Later Roman Empire, historiography, Augustine, Christianity in the Roman Empire
B.A. (Hons), Hillsdale College, 2015
M.A., University of Notre Dame, 2017
My scholarship focuses primarily on the social and intellectual history of the Later Roman Empire, and lies both thematically and methodologically at the interface of ancient history, literary studies, and religion. I am especially interested in conceptions and constructions of time in the late ancient world as evidenced in the flowering of universal histories, the chronikon genre, and theories of the ages of the world and of the Roman Empire. My dissertation examines the malleable concept of Roma aeterna and associated themes of imperial eternity, senescence, and repristination in Latin literature from Ammianus Marcellinus to Augustine, showing how various articulations of temporality undergirded and informed the renegotiation of Roman identity in a period of political and cultural transformation.

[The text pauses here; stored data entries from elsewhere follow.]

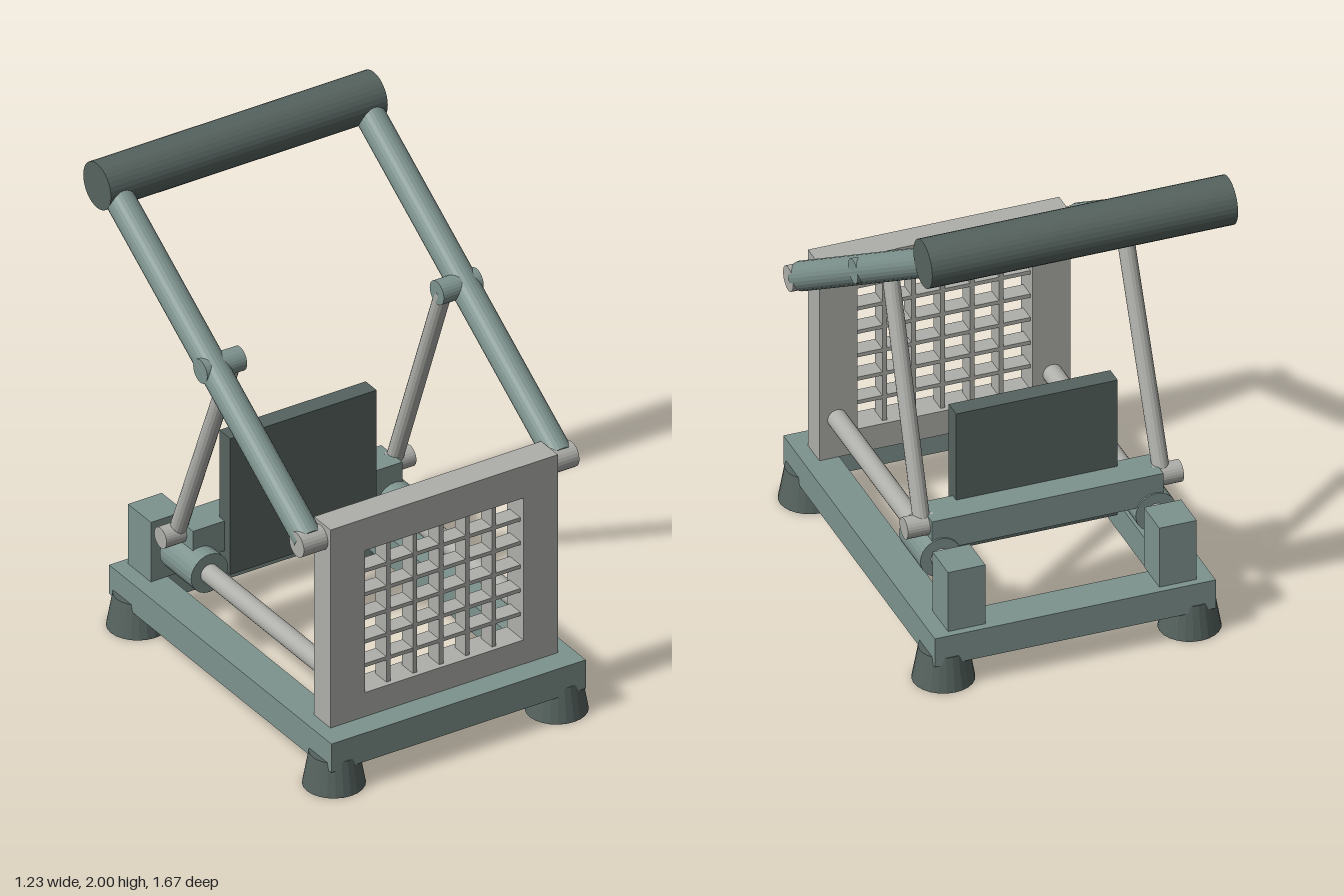
import * as THREE from 'three';

export function createModel() {
  const model = new THREE.Group();
  model.name = 'pressMachine';

  const material = (name, color) => {
    const m = new THREE.MeshStandardMaterial({ color, flatShading: true });
    m.name = name;
    return m;
  };
  const green = material('greyGreen', 0x7e938e);
  const dark = material('darkGreen', 0x56635f);
  const light = material('lightGrey', 0xaeafaa);

  const add = (name, geometry, mat) => {
    const mesh = new THREE.Mesh(geometry, mat);
    mesh.name = name;
    model.add(mesh);
    return mesh;
  };
  // Box given by its lower and upper limits on each axis
  const box = (name, mat, [x0, x1], [y0, y1], [z0, z1]) =>
    add(name, new THREE.BoxGeometry(x1 - x0, y1 - y0, z1 - z0), mat)
      .position.set((x0 + x1) / 2, (y0 + y1) / 2, (z0 + z1) / 2);
  // Round bar between two points
  const rod = (name, mat, a, b, radius, sides = 24) => {
    const from = new THREE.Vector3(...a), to = new THREE.Vector3(...b);
    const dir = to.clone().sub(from);
    const mesh = add(name, new THREE.CylinderGeometry(radius, radius, dir.length(), sides), mat);
    mesh.position.copy(from).add(to).multiplyScalar(0.5);
    mesh.quaternion.setFromUnitVectors(new THREE.Vector3(0, 1, 0), dir.normalize());
  };
  // Extent on one side, mirrored to the other when s = -1
  const side = (s, a, b) => (s > 0 ? [a, b] : [-b, -a]);

  // Base frame: front and back rails
  box('frontRail', green, [-0.565, 0.565], [0.11, 0.235], [0.67, 0.81]);
  box('backRail', green, [-0.565, 0.565], [0.11, 0.235], [-0.73, -0.58]);

  // Front panel with a square window
  const outline = new THREE.Shape([[-0.505, 0.235], [0.505, 0.235], [0.505, 1.1], [-0.505, 1.1]]
    .map(p => new THREE.Vector2(...p)));
  outline.holes.push(new THREE.Path([[-0.352, 0.34], [-0.352, 0.96], [0.352, 0.96], [0.352, 0.34]]
    .map(p => new THREE.Vector2(...p))));
  add('frontPanel', new THREE.ExtrudeGeometry(outline, { depth: 0.115, bevelEnabled: false }), light)
    .position.z = 0.595;

  // Cutting grid in the window
  for (let i = 1; i < 6; i++) {
    const x = -0.352 + i * 0.704 / 6, y = 0.34 + i * 0.62 / 6;
    box('gridUpright', light, [x - 0.009, x + 0.009], [0.34, 0.96], [0.615, 0.69]);
    box('gridCrossbar', light, [-0.352, 0.352], [y - 0.008, y + 0.008], [0.616, 0.689]);
  }

  // Sliding pusher
  box('pusherBeam', green, [-0.465, 0.465], [0.435, 0.565], [-0.45, -0.305]);
  box('pusherPlate', dark, [-0.325, 0.325], [0.35, 0.945], [-0.34, -0.265]);

  // Handle grip
  rod('handleGrip', dark, [-0.615, 1.905, -0.735], [0.615, 1.905, -0.735], 0.096, 32);

  for (const s of [1, -1]) {
    // Base and feet
    box('sideRail', green, side(s, 0.425, 0.565), [0.11, 0.235], [-0.58, 0.67]);
    for (const z of [0.718, -0.64]) {
      add('foot', new THREE.CylinderGeometry(0.095, 0.12, 0.14, 24), dark)
        .position.set(s * 0.495, 0.07, z);
    }
    // Guide rod, its rear post and sliding bearing
    box('rearPost', green, side(s, 0.35, 0.5), [0.235, 0.495], [-0.7, -0.542]);
    rod('guideRod', light, [s * 0.433, 0.405, 0.6], [s * 0.433, 0.405, -0.56], 0.039);
    rod('bearing', green, [s * 0.433, 0.405, -0.24], [s * 0.433, 0.405, -0.457], 0.082);

    // Lever arm with its pivots
    rod('leverPivot', light, [s * 0.49, 1.036, 0.642], [s * 0.612, 1.036, 0.642], 0.051);
    rod('leverArm', green, [s * 0.557, 1.04, 0.635], [s * 0.557, 1.905, -0.735], 0.058);
    rod('strutPivot', green, [s * 0.437, 1.457, -0.022], [s * 0.614, 1.457, -0.022], 0.049);

    // Strut linking lever and pusher
    rod('strut', light, [s * 0.468, 1.455, -0.022], [s * 0.482, 0.525, -0.39], 0.033, 16);
    rod('pusherPivot', light, [s * 0.44, 0.523, -0.39], [s * 0.555, 0.523, -0.39], 0.043);
  }
  return model;
}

More broadly, I am interested in Latin historiography up through Orosius; the politics of late Latin poetry; late antique philosophies of language; and all aspects of ancient Christianity. Recent projects include slavery, redemption, and manumission as structural metaphors in Augustine’s theology; Claudian’s reception of Lucan; and the rhetoric of shame in John Chrysostom. I have also thought and written a good deal about sixteenth-century intellectual and religious debates and the early modern reception of patristic authors, and have contributed to translations of a range of late Latin texts.